(Source texts of formatted documents)
---+---
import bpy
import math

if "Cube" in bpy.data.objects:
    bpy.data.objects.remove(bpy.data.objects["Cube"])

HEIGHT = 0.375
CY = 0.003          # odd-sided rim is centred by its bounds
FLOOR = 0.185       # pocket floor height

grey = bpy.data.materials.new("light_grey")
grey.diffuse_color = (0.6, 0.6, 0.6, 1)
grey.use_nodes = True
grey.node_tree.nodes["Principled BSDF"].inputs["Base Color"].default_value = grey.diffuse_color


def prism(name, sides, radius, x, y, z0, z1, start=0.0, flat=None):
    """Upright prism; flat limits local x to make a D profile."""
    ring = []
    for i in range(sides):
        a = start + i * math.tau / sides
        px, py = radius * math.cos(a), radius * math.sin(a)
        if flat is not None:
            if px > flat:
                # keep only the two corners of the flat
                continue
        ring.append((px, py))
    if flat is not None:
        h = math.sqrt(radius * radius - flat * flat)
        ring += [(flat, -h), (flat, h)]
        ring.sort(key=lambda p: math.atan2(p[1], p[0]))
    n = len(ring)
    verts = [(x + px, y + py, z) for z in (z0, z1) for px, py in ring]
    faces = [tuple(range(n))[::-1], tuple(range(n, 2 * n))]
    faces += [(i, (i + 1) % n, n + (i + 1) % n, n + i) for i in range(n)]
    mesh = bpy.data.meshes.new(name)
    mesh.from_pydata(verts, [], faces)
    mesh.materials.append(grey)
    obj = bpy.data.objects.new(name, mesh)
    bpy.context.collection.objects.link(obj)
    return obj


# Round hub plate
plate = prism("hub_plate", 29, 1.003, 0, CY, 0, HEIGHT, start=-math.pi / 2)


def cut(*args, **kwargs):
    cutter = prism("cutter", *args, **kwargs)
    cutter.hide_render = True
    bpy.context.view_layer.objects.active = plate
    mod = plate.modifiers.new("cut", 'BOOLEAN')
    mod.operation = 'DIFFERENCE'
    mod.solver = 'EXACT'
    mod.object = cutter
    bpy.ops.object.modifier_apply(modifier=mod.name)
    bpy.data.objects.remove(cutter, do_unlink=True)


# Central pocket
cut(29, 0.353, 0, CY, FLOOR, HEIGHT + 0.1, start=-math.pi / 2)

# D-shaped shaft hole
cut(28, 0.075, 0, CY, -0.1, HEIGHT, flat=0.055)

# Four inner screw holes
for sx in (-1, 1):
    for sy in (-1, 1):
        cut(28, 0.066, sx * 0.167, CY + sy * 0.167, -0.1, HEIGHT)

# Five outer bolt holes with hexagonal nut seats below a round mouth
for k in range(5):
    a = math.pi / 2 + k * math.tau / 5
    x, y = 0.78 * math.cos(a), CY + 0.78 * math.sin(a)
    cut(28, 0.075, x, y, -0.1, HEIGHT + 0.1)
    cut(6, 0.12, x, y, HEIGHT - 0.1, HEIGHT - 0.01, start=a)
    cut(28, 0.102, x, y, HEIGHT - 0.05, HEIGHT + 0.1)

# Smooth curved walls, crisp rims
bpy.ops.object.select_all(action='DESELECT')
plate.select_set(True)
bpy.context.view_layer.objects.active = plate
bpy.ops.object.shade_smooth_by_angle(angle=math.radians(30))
---+---
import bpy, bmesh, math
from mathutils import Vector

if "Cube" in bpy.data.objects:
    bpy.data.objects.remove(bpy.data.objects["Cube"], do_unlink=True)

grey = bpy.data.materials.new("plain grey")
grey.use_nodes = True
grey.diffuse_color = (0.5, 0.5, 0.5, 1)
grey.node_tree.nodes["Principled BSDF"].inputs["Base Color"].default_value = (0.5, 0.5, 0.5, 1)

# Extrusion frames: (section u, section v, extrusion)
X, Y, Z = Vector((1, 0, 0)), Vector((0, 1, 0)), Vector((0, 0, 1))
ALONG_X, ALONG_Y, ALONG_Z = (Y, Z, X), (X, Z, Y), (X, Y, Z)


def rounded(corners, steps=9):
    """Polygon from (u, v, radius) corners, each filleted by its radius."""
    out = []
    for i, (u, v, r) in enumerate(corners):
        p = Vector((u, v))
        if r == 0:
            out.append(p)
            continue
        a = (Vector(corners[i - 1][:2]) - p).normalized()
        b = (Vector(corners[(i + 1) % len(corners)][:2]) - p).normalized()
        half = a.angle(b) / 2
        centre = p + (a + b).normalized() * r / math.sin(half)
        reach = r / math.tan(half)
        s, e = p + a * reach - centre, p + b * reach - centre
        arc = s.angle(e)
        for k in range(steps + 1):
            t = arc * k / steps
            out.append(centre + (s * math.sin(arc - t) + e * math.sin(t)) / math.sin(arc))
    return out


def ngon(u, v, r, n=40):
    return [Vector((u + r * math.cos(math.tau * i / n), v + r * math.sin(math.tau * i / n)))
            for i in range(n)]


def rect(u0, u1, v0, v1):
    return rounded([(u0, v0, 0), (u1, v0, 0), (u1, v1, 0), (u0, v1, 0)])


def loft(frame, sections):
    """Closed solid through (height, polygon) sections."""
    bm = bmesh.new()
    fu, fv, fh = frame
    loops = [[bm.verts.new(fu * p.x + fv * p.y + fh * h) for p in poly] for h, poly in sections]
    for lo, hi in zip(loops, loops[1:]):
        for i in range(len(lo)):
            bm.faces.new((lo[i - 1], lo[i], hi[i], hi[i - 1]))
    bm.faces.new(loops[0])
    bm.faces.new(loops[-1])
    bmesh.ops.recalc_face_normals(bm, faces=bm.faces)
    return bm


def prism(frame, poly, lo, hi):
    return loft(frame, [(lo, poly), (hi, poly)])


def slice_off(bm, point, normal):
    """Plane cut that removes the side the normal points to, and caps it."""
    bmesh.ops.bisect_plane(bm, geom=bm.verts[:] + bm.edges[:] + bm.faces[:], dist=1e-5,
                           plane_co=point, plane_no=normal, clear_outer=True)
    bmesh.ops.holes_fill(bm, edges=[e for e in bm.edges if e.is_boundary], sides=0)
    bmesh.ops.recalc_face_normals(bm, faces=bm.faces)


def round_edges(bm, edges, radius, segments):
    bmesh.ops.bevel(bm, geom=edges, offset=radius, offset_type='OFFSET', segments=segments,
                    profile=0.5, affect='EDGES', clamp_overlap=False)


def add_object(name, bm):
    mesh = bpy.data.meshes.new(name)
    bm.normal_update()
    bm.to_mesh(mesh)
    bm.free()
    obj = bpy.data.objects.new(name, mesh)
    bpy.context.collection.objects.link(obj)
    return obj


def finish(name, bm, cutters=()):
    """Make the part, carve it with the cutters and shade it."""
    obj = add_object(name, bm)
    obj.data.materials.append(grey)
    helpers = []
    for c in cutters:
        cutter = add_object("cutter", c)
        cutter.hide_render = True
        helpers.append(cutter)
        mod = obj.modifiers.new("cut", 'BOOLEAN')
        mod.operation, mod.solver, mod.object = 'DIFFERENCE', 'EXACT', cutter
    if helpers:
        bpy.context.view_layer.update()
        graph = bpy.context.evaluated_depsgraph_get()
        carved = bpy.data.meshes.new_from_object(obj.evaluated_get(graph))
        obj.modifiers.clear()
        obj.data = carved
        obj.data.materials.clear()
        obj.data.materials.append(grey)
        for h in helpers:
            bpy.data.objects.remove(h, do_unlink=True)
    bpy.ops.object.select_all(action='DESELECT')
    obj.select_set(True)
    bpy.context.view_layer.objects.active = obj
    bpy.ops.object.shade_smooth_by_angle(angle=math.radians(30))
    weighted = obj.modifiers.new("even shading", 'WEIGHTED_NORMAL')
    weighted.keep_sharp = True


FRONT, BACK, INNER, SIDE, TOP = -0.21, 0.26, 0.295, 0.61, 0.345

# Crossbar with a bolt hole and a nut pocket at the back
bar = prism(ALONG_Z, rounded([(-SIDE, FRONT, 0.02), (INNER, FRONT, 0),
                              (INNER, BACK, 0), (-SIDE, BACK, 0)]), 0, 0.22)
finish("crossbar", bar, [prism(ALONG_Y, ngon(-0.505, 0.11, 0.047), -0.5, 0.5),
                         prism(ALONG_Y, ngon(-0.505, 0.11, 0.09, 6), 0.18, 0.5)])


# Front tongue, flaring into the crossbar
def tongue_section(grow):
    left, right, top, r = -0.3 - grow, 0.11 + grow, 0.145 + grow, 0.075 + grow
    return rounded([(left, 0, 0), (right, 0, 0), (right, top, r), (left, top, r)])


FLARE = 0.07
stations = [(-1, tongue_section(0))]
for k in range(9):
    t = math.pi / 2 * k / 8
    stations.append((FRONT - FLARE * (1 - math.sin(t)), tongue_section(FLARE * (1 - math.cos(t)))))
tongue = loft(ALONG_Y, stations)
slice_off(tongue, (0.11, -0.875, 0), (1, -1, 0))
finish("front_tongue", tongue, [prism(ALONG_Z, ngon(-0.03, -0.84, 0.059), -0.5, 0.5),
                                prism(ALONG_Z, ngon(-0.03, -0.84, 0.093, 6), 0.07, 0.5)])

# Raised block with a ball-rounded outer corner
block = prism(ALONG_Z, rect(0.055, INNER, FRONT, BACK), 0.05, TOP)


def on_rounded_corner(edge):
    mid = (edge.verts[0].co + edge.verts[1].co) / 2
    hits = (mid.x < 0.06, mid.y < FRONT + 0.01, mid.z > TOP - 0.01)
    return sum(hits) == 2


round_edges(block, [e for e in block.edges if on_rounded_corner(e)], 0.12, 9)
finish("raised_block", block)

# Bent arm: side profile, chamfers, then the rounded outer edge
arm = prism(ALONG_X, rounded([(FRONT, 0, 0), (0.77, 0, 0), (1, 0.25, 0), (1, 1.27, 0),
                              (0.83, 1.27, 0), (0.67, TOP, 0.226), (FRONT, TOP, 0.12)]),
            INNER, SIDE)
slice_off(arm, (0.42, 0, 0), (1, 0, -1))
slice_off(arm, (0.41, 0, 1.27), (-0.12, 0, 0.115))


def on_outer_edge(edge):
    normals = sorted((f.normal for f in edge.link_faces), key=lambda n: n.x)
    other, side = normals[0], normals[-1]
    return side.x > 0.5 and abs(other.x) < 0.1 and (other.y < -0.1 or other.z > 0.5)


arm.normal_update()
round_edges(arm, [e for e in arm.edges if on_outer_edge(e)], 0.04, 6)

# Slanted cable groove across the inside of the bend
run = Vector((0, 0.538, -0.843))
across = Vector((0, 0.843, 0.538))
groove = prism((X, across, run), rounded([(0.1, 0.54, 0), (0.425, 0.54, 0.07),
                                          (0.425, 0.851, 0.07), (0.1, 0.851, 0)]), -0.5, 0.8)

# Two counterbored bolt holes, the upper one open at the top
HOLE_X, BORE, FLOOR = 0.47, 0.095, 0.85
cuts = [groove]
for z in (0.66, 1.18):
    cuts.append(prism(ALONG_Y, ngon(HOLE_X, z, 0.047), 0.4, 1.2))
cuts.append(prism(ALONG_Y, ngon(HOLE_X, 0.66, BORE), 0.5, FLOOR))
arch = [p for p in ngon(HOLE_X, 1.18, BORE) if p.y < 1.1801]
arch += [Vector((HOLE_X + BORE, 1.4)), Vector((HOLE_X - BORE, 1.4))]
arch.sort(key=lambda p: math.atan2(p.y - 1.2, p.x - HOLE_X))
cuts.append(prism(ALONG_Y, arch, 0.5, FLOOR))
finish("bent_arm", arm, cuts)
---+---
Task brief:
Start with the line above that contains "tongue = loft(ALONG_Y, stations)" and end with the line that contains "normals = sorted((f.normal". Write out those lines exactly, and only those.

Your solution:
tongue = loft(ALONG_Y, stations)
slice_off(tongue, (0.11, -0.875, 0), (1, -1, 0))
finish("front_tongue", tongue, [prism(ALONG_Z, ngon(-0.03, -0.84, 0.059), -0.5, 0.5),
                                prism(ALONG_Z, ngon(-0.03, -0.84, 0.093, 6), 0.07, 0.5)])

# Raised block with a ball-rounded outer corner
block = prism(ALONG_Z, rect(0.055, INNER, FRONT, BACK), 0.05, TOP)


def on_rounded_corner(edge):
    mid = (edge.verts[0].co + edge.verts[1].co) / 2
    hits = (mid.x < 0.06, mid.y < FRONT + 0.01, mid.z > TOP - 0.01)
    return sum(hits) == 2


round_edges(block, [e for e in block.edges if on_rounded_corner(e)], 0.12, 9)
finish("raised_block", block)

# Bent arm: side profile, chamfers, then the rounded outer edge
arm = prism(ALONG_X, rounded([(FRONT, 0, 0), (0.77, 0, 0), (1, 0.25, 0), (1, 1.27, 0),
                              (0.83, 1.27, 0), (0.67, TOP, 0.226), (FRONT, TOP, 0.12)]),
            INNER, SIDE)
slice_off(arm, (0.42, 0, 0), (1, 0, -1))
slice_off(arm, (0.41, 0, 1.27), (-0.12, 0, 0.115))


def on_outer_edge(edge):
    normals = sorted((f.normal for f in edge.link_faces), key=lambda n: n.x)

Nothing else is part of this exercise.